▶ WHAT IS EXPECTED
Copy out the data exactly, leaving the pictures behind.

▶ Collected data
■ ■ ■ ■ ■
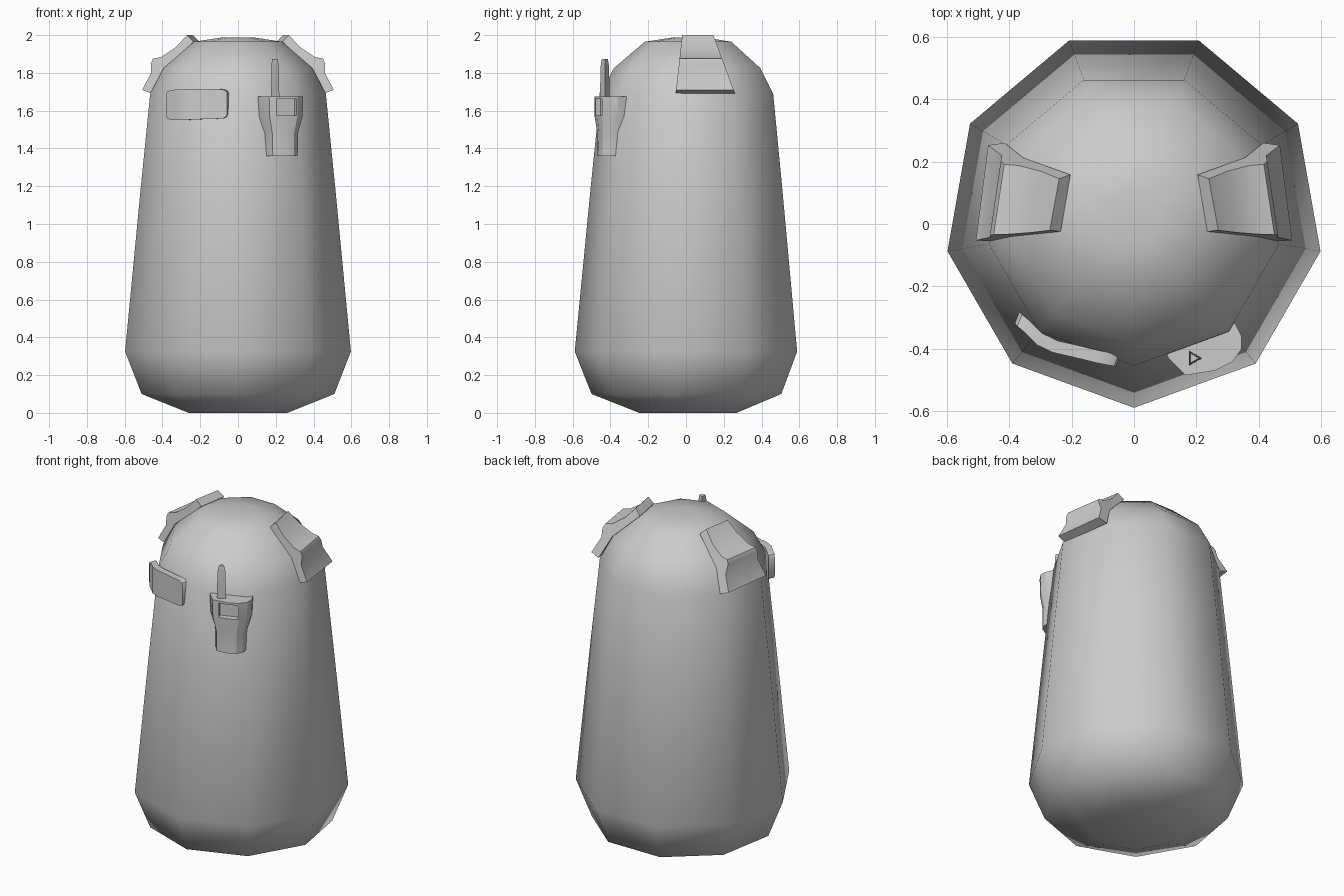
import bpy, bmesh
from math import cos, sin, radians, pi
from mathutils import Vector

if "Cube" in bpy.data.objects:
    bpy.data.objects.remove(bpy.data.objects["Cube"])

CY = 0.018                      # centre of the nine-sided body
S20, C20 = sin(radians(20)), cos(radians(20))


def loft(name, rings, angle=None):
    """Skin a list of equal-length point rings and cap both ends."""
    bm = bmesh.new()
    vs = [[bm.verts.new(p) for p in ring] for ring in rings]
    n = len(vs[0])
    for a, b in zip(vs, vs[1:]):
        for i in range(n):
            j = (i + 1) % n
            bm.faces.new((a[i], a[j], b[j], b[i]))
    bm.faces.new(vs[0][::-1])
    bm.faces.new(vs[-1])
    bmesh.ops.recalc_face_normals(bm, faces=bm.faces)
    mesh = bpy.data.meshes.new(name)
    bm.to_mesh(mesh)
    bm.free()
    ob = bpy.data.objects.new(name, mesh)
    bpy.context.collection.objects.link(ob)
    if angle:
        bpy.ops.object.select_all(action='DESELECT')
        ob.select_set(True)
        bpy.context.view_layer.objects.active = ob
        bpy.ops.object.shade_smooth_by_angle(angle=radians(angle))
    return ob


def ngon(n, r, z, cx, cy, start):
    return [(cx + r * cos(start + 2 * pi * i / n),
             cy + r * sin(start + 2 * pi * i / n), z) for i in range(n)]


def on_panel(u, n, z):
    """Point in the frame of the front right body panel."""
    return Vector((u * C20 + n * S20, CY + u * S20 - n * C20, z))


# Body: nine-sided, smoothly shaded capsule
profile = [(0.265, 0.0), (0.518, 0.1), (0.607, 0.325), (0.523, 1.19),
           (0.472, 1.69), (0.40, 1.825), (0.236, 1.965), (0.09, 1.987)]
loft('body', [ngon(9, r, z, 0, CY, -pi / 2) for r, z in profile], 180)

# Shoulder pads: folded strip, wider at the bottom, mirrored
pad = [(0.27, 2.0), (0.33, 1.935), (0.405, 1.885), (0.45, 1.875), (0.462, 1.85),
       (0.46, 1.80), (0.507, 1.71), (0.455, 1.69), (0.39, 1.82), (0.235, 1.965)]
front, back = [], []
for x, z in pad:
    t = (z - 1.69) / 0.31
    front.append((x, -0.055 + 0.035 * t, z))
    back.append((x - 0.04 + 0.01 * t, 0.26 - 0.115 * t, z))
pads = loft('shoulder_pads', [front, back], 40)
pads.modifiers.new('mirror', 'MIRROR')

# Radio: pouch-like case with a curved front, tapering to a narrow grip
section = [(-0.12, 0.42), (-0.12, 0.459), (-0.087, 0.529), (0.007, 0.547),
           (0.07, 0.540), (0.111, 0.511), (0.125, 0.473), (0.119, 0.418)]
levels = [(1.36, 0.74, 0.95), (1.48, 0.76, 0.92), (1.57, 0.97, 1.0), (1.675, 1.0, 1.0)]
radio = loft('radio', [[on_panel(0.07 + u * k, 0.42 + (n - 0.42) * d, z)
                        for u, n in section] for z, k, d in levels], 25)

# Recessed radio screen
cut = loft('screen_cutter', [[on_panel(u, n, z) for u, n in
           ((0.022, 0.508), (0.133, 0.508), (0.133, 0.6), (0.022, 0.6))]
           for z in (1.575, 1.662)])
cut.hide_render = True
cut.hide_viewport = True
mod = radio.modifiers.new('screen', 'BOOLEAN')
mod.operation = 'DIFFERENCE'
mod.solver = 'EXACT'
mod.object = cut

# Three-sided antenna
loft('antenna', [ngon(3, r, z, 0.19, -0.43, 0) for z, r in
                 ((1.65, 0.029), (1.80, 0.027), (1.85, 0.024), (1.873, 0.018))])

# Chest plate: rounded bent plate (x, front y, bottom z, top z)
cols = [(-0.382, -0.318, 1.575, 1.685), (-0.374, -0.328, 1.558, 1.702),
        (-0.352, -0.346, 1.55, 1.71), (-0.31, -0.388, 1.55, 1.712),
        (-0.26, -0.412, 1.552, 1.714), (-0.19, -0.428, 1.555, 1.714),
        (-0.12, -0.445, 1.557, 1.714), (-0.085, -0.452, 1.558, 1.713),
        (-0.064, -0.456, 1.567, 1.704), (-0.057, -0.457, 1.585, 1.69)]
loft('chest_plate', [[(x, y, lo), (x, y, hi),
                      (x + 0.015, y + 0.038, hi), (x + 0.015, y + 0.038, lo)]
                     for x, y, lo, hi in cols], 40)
■ ■ ■ ■ ■
▶ EXPECTED ANSWER
import bpy, bmesh
from math import cos, sin, radians, pi
from mathutils import Vector

if "Cube" in bpy.data.objects:
    bpy.data.objects.remove(bpy.data.objects["Cube"])

CY = 0.018                      # centre of the nine-sided body
S20, C20 = sin(radians(20)), cos(radians(20))


def loft(name, rings, angle=None):
    """Skin a list of equal-length point rings and cap both ends."""
    bm = bmesh.new()
    vs = [[bm.verts.new(p) for p in ring] for ring in rings]
    n = len(vs[0])
    for a, b in zip(vs, vs[1:]):
        for i in range(n):
            j = (i + 1) % n
            bm.faces.new((a[i], a[j], b[j], b[i]))
    bm.faces.new(vs[0][::-1])
    bm.faces.new(vs[-1])
    bmesh.ops.recalc_face_normals(bm, faces=bm.faces)
    mesh = bpy.data.meshes.new(name)
    bm.to_mesh(mesh)
    bm.free()
    ob = bpy.data.objects.new(name, mesh)
    bpy.context.collection.objects.link(ob)
    if angle:
        bpy.ops.object.select_all(action='DESELECT')
        ob.select_set(True)
        bpy.context.view_layer.objects.active = ob
        bpy.ops.object.shade_smooth_by_angle(angle=radians(angle))
    return ob


def ngon(n, r, z, cx, cy, start):
    return [(cx + r * cos(start + 2 * pi * i / n),
             cy + r * sin(start + 2 * pi * i / n), z) for i in range(n)]


def on_panel(u, n, z):
    """Point in the frame of the front right body panel."""
    return Vector((u * C20 + n * S20, CY + u * S20 - n * C20, z))


# Body: nine-sided, smoothly shaded capsule
profile = [(0.265, 0.0), (0.518, 0.1), (0.607, 0.325), (0.523, 1.19),
           (0.472, 1.69), (0.40, 1.825), (0.236, 1.965), (0.09, 1.987)]
loft('body', [ngon(9, r, z, 0, CY, -pi / 2) for r, z in profile], 180)

# Shoulder pads: folded strip, wider at the bottom, mirrored
pad = [(0.27, 2.0), (0.33, 1.935), (0.405, 1.885), (0.45, 1.875), (0.462, 1.85),
       (0.46, 1.80), (0.507, 1.71), (0.455, 1.69), (0.39, 1.82), (0.235, 1.965)]
front, back = [], []
for x, z in pad:
    t = (z - 1.69) / 0.31
    front.append((x, -0.055 + 0.035 * t, z))
    back.append((x - 0.04 + 0.01 * t, 0.26 - 0.115 * t, z))
pads = loft('shoulder_pads', [front, back], 40)
pads.modifiers.new('mirror', 'MIRROR')

# Radio: pouch-like case with a curved front, tapering to a narrow grip
section = [(-0.12, 0.42), (-0.12, 0.459), (-0.087, 0.529), (0.007, 0.547),
           (0.07, 0.540), (0.111, 0.511), (0.125, 0.473), (0.119, 0.418)]
levels = [(1.36, 0.74, 0.95), (1.48, 0.76, 0.92), (1.57, 0.97, 1.0), (1.675, 1.0, 1.0)]
radio = loft('radio', [[on_panel(0.07 + u * k, 0.42 + (n - 0.42) * d, z)
                        for u, n in section] for z, k, d in levels], 25)

# Recessed radio screen
cut = loft('screen_cutter', [[on_panel(u, n, z) for u, n in
           ((0.022, 0.508), (0.133, 0.508), (0.133, 0.6), (0.022, 0.6))]
           for z in (1.575, 1.662)])
cut.hide_render = True
cut.hide_viewport = True
mod = radio.modifiers.new('screen', 'BOOLEAN')
mod.operation = 'DIFFERENCE'
mod.solver = 'EXACT'
mod.object = cut

# Three-sided antenna
loft('antenna', [ngon(3, r, z, 0.19, -0.43, 0) for z, r in
                 ((1.65, 0.029), (1.80, 0.027), (1.85, 0.024), (1.873, 0.018))])

# Chest plate: rounded bent plate (x, front y, bottom z, top z)
cols = [(-0.382, -0.318, 1.575, 1.685), (-0.374, -0.328, 1.558, 1.702),
        (-0.352, -0.346, 1.55, 1.71), (-0.31, -0.388, 1.55, 1.712),
        (-0.26, -0.412, 1.552, 1.714), (-0.19, -0.428, 1.555, 1.714),
        (-0.12, -0.445, 1.557, 1.714), (-0.085, -0.452, 1.558, 1.713),
        (-0.064, -0.456, 1.567, 1.704), (-0.057, -0.457, 1.585, 1.69)]
loft('chest_plate', [[(x, y, lo), (x, y, hi),
                      (x + 0.015, y + 0.038, hi), (x + 0.015, y + 0.038, lo)]
                     for x, y, lo, hi in cols], 40)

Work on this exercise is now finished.